Wallis’ point of view is a worthwhile and interesting perspective. Yet, what I found most interesting is a new scholasticism. In this view a work’s contribution consists exclusively of interpreting an interesting phenomenon in the light of dead philosophers. When I read such a work, I’m left with the feeling that I didn’t actually learn anything new about the world. Perhaps this is why I’m not a very good academic. At heart, I consider myself a geek and a hacker: excited to learn about things that work, to critique and to improve that which does not, and to share the results with others.
Perhaps this scholasticism is part of what I sometimes call “the whiteboard and the shelf.” As a (Web) engineer, the most important thing in my office was the whiteboard on which I could happily collaborate with my peers on a solution to a technical problem. Of course, perhaps a solution already existed, but our solution would no doubt be better! This failing is the “not invented here syndrome.” Conversely, when I was working on my Ph.D. I realized I was coming down with “citation paralysis” syndrome. I felt that I was not able to think and express a thought without first checking the literature. My most important asset had become the book shelf and bibliography.
I like to think I no longer suffer from the “not invented here syndrome” but I am ashamed when I (meaning well) stop creative thought with a reference to the book shelf (i.e., a “citation slap down.”)
So why did Wallis’ piece prompt me to think about this? I’ve rarely seen the new scholasticism stated so directly: Wikipedia offers nothing novel, at least to the anthropologist.
A large proportion of the studies that have been specifically devoted to Wikipedia (and it has been particularly attractive to quantitative sociologists and communications theorists, because of the abundance of raw data) quote at some point a paradigmatic maxim known as the Zeroeth Law: “The problem with Wikipedia is that it only works in practice. In theory, it can never work.” Wikipedia is taken to be an impossible case, and its concrete materialisation therefore constitutes grounds for immediate and surprised investigation.
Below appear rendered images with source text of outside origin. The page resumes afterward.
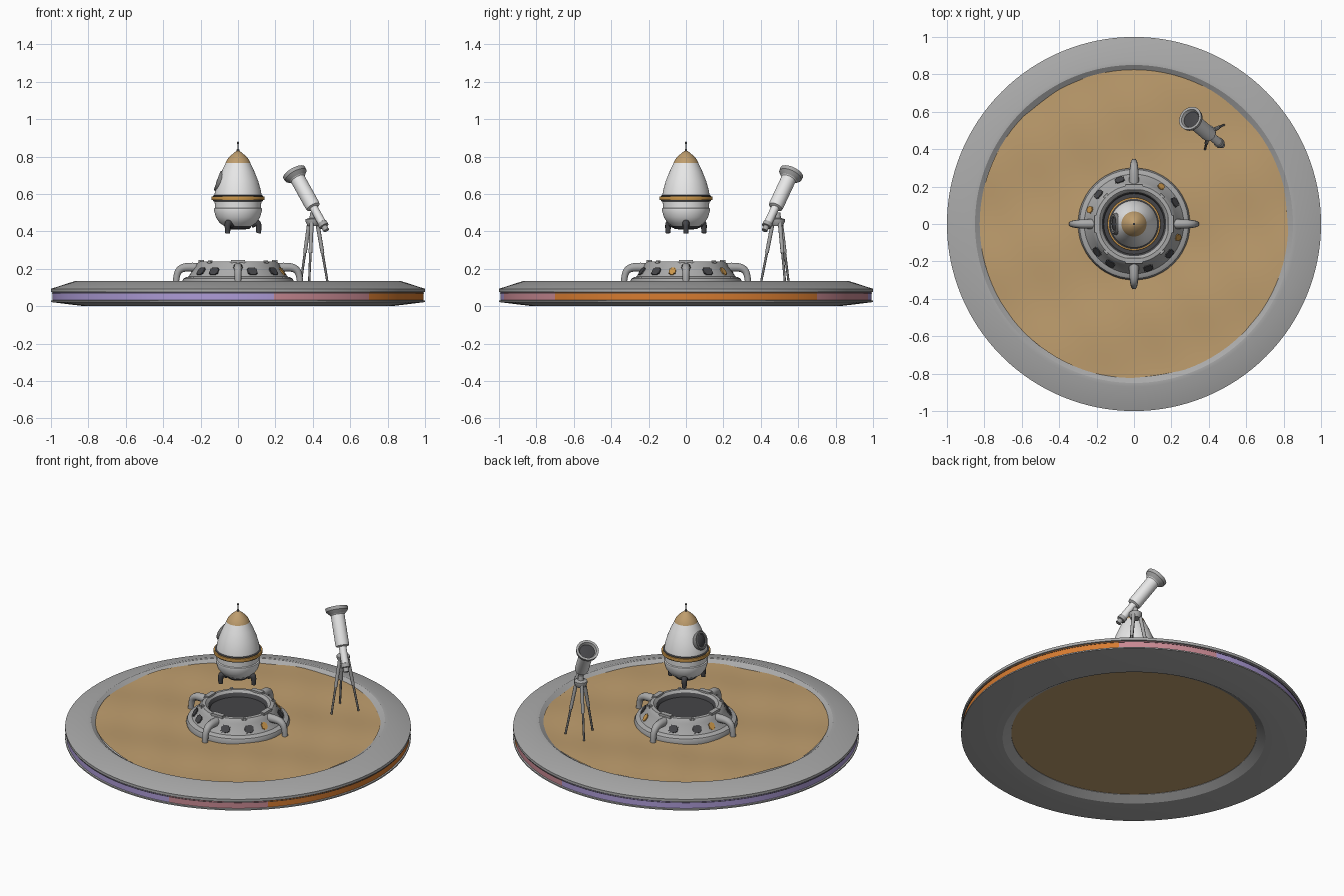
import bpy, bmesh, math
from mathutils import Vector, Matrix

if "Cube" in bpy.data.objects:
    bpy.data.objects.remove(bpy.data.objects["Cube"])


def mat(name, r, g, b):
    m = bpy.data.materials.new(name)
    m.diffuse_color = (r, g, b, 1)
    m.use_nodes = True
    m.node_tree.nodes["Principled BSDF"].inputs["Base Color"].default_value = m.diffuse_color
    return m


GREY = mat("grey metal", .40, .40, .40)
DARK = mat("dark metal", .06, .06, .065)
SAND = mat("sand", .52, .34, .155)
WHITE = mat("white paint", .80, .80, .80)
GOLD = mat("amber trim", .60, .31, .07)
PURPLE = mat("purple stripe", .42, .33, .68)
PINK = mat("pink stripe", .58, .25, .29)
ORANGE = mat("orange stripe", .68, .20, .03)
MID = mat("mid grey", .20, .20, .20)


def finish(o, angle=35):
    bpy.ops.object.select_all(action='DESELECT')
    o.select_set(True)
    bpy.context.view_layer.objects.active = o
    bpy.ops.object.shade_smooth_by_angle(angle=math.radians(angle))
    return o


def add(name, bm, mats, angle=35):
    bmesh.ops.remove_doubles(bm, verts=bm.verts, dist=1e-5)
    bmesh.ops.recalc_face_normals(bm, faces=bm.faces)
    me = bpy.data.meshes.new(name)
    bm.to_mesh(me)
    bm.free()
    for m in mats:
        me.materials.append(m)
    o = bpy.data.objects.new(name, me)
    bpy.context.collection.objects.link(o)
    return finish(o, angle)


def lathe(name, prof, mats, idx=None, n=48, mtx=None, rule=None, angle=35):
    """Revolve (radius, height) points; idx gives the material of each span."""
    bm = bmesh.new()
    rings = []
    for r, z in prof:
        rings.append([bm.verts.new((r * math.cos(2 * math.pi * i / n), r * math.sin(2 * math.pi * i / n), z))
                      for i in range(n if r > 1e-6 else 1)])
    for k, (a, b) in enumerate(zip(rings, rings[1:])):
        for i in range(n):
            j = (i + 1) % n
            quad = [a[i % len(a)], a[j % len(a)], b[j % len(b)], b[i % len(b)]]
            vs = list(dict.fromkeys(quad))
            if len(vs) > 2:
                f = bm.faces.new(vs)
                f.material_index = idx[k] if idx else 0
                if rule:
                    rule(f)
    if mtx:
        bmesh.ops.transform(bm, matrix=mtx, verts=bm.verts)
    return add(name, bm, mats, angle)


def along(a, b):
    a, b = Vector(a), Vector(b)
    return Matrix.Translation(a) @ (b - a).to_track_quat('Z', 'Y').to_matrix().to_4x4(), (b - a).length


def rod(name, a, b, r0, r1, m, n=12):
    mx, L = along(a, b)
    return lathe(name, [(0, 0), (r0, 0), (r1, L), (0, L)], [m], n=n, mtx=mx)


def tube(name, pts, m):
    """Smooth tapered tube through (x, y, z, radius) points."""
    cu = bpy.data.curves.new(name, 'CURVE')
    cu.dimensions = '3D'
    cu.bevel_depth = 1
    cu.bevel_resolution = 3
    cu.use_fill_caps = True
    cu.resolution_u = 5
    sp = cu.splines.new('NURBS')
    sp.points.add(len(pts) - 1)
    sp.use_endpoint_u = True
    sp.order_u = 3
    for p, q in zip(sp.points, pts):
        p.co = (*q[:3], 1)
        p.radius = q[3]
    cu.materials.append(m)
    o = bpy.data.objects.new(name, cu)
    bpy.context.collection.objects.link(o)
    bpy.ops.object.select_all(action='DESELECT')
    o.select_set(True)
    bpy.context.view_layer.objects.active = o
    bpy.ops.object.convert(target='MESH')
    return finish(bpy.context.object, 50)


def plate(name, size, m, mtx):
    bm = bmesh.new()
    bmesh.ops.create_cube(bm, size=1)
    bmesh.ops.scale(bm, vec=size, verts=bm.verts)
    edges = [e for e in bm.edges if abs((e.verts[0].co - e.verts[1].co).normalized().x) > .9]
    bmesh.ops.bevel(bm, geom=edges, offset=.008, segments=2, affect='EDGES')
    bmesh.ops.transform(bm, matrix=mtx, verts=bm.verts)
    return add(name, bm, [m])


# --- platform dish with coloured rim stripe, chosen by x position
def stripe(f):
    if f.material_index == 1:
        x = f.calc_center_median().x
        f.material_index = 3 if x > .715 else 2 if x > .18 else 1


lathe("platform_rim",
      [(.81, .10), (.82, .115), (.85, .135), (.87, .135), (1, .093), (1, .076), (.992, .074),
       (.992, .032), (1, .030), (1, .022), (.82, 0), (.76, 0), (.71, .03), (.70, .06)],
      [GREY, PURPLE, PINK, ORANGE], [0] * 6 + [1] + [0] * 6, n=128, rule=stripe, angle=20)
lathe("rim_groove_line", [(.99, .0685), (.9945, .0685), (.9945, .0665), (.99, .0665)], [DARK], n=128)
lathe("platform_underside", [(0, .032), (.715, .032)], [SAND], n=96)

# --- gently uneven sand
sand = lathe("sand_floor", [(.825 * k / 30, .121) for k in range(31)], [SAND], n=96)
for v in sand.data.vertices:
    x, y = v.co.x, v.co.y
    v.co.z += (.004 * math.sin(7 * x + 3 * y) + .004 * math.sin(11 * y - 4 * x + 1)
               + .002 * math.sin(19 * x + 13 * y))

# --- landing base
lathe("base_ring",
      [(.295, .10), (.30, .13), (.292, .148), (.275, .156), (.266, .158), (.226, .213), (.222, .224),
       (.208, .238), (.188, .240), (.172, .228), (.162, .205), (0, .205)],
      [GREY, DARK], [0] * 9 + [1] * 2, n=48)
windows = [(-72, 0), (-40, 0), (-17, 1), (28, 0), (54, 1), (108, 0), (140, 0), (162, 1), (-121, 0), (-143, 0)]
for i, (deg, lit) in enumerate(windows):
    mx = (Matrix.Rotation(math.radians(deg), 4, 'Z') @ Matrix.Translation((.247, 0, .186))
          @ Matrix.Rotation(-math.radians(36), 4, 'Y'))
    plate(f"base_window_{i}", (.009, .036 if lit else .052, .045), GOLD if lit else DARK, mx)
for i in range(4):
    a = math.pi / 2 * i
    c, s = math.cos(a), math.sin(a)
    tube(f"base_claw_{i}", [(r * c, r * s, z, w) for r, z, w in
                            [(.20, .205, .026), (.25, .21, .026), (.305, .205, .022),
                             (.33, .17, .018), (.332, .12, .017)]], GREY)
    mx = Matrix.Rotation(a, 4, 'Z') @ Matrix.Translation((.197, 0, .238))
    plate(f"rim_clamp_{i}", (.03, .09, .02), GREY, mx)
    mx = Matrix.Rotation(a + math.pi / 4, 4, 'Z') @ Matrix.Translation((.208, 0, .234))
    plate(f"rim_bolt_{i}", (.02, .03, .02), GREY, mx)

# --- rocket hovering over the base
lathe("rocket_body",
      [(0, .41), (.06, .412), (.075, .43), (.098, .445), (.118, .475), (.128, .51), (.128, .522),
       (.123, .526), (.125, .56), (.134, .562), (.134, .590), (.126, .594), (.122, .62), (.108, .67),
       (.088, .72), (.066, .765)],
      [WHITE, DARK], [1] * 2 + [0] * 6 + [1] * 3 + [0] * 4)
lathe("rocket_belt", [(.13, .566), (.141, .568), (.143, .577), (.141, .586), (.13, .588)], [GOLD])
lathe("rocket_nose", [(.060, .765), (.067, .765), (.058, .785), (.036, .808), (.012, .828), (0, .831)], [SAND])
lathe("antenna", [(.007, .825), (.007, .838), (.003, .842), (.003, .866), (.005, .870), (.005, .877), (0, .881)],
      [MID], n=10)
for i in range(3):
    a = 2 * math.pi / 3 * i
    c, s = math.cos(a), math.sin(a)
    tube(f"rocket_leg_{i}", [(r * c, r * s, z, w) for r, z, w in
                             [(.07, .435, .02), (.10, .452, .02), (.113, .43, .016), (.11, .39, .013)]], DARK)

# --- porthole on the left side of the rocket
mx, _ = along((-.078, 0, .66), (-.178, 0, .695))
lathe("porthole_frame", [(.058, 0), (.058, .026), (.052, .036), (.040, .036), (.036, .028)], [MID], n=32, mtx=mx)
lathe("porthole_glass", [(.040, .028), (.025, .035), (0, .038)], [DARK], n=32, mtx=mx)

# --- telescope: eyepiece end to wide flared end
mx, L = along((.472, .42, .405), (.30, .565, .715))
lathe("telescope_tube",
      [(0, 0), (.016, 0), (.016, .025), (.026, .027), (.026, .05), (.022, .052), (.022, .15), (.038, .155),
       (.040, .17), (.040, L - .045), (.045, L - .04), (.064, L - .02), (.066, L), (.052, L), (.042, L - .02)],
      [WHITE, GREY], [1] * 5 + [0] * 5 + [1] * 4, n=32, mtx=mx)
lathe("telescope_lens", [(.046, L - .016), (.02, L - .012), (0, L - .011)], [DARK], n=32, mtx=mx)

# --- tripod
HUB = Vector((.40, .49, .45))
lathe("tripod_hub", [(0, -.02), (.028, -.02), (.038, 0), (.038, .015), (.018, .022), (.014, .05), (0, .05)],
      [GREY], n=20, mtx=Matrix.Translation(HUB))
for i, (x, y) in enumerate([(.48, .53), (.38, .40), (.335, .55)]):
    foot = Vector((x, y, .12))
    top = HUB + Vector((x - HUB.x, y - HUB.y, 0)).normalized() * .026
    rod(f"tripod_leg_{i}", foot, top, .006, .008, MID)
    rod(f"tripod_sleeve_{i}", top.lerp(foot, .5), top, .010, .011, GREY)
Chieflythe factors most shocking to researchers are Wikipedia’s decentralised coordination, its attraction of willing participants, and its refusal to decline into mess of destructive in-fighting. Decentralised governance is hardly a cause for awe among anthropologists (perhaps this is why they have stayed away), and all of these points are not in truth the distressing anomalies they are made out to be. (Wallis2012deh, p. 32)
Indeed, Wikipedia is fully comprehensible by philosophers (however great) that had never even seen it.
The imaginative construction of Wikipedia is a highly familiar process driven by forces of power/knowledge and division of labour documented by social scientists in the 70s and in the 19th century respectively; it is not a new phenomenon. In some respects it rests on a “network” frame but it is always fleshed out by political and other discursive practices of different kinds, many of which are amenable to Bourdieuian theorisation. (Wallis2012deh, p. 38)
Granted, Bourdieu was brilliant. And I’m sympathetic to those that challenge ahistoricism. Indeed, in the book I wrote “A hazard in thinking about new phenomena — such as the Web, wiki, or Wikipedia — is to aggrandize novelty at the expense of the past. To minimize this inclination I remind myself of the proverb ‘the more things change, the more they stay the same.’” I then used nineteenth century history and Quakers to frame and explain Wikipedia! But Wallis’ quotes seem all-together bleak.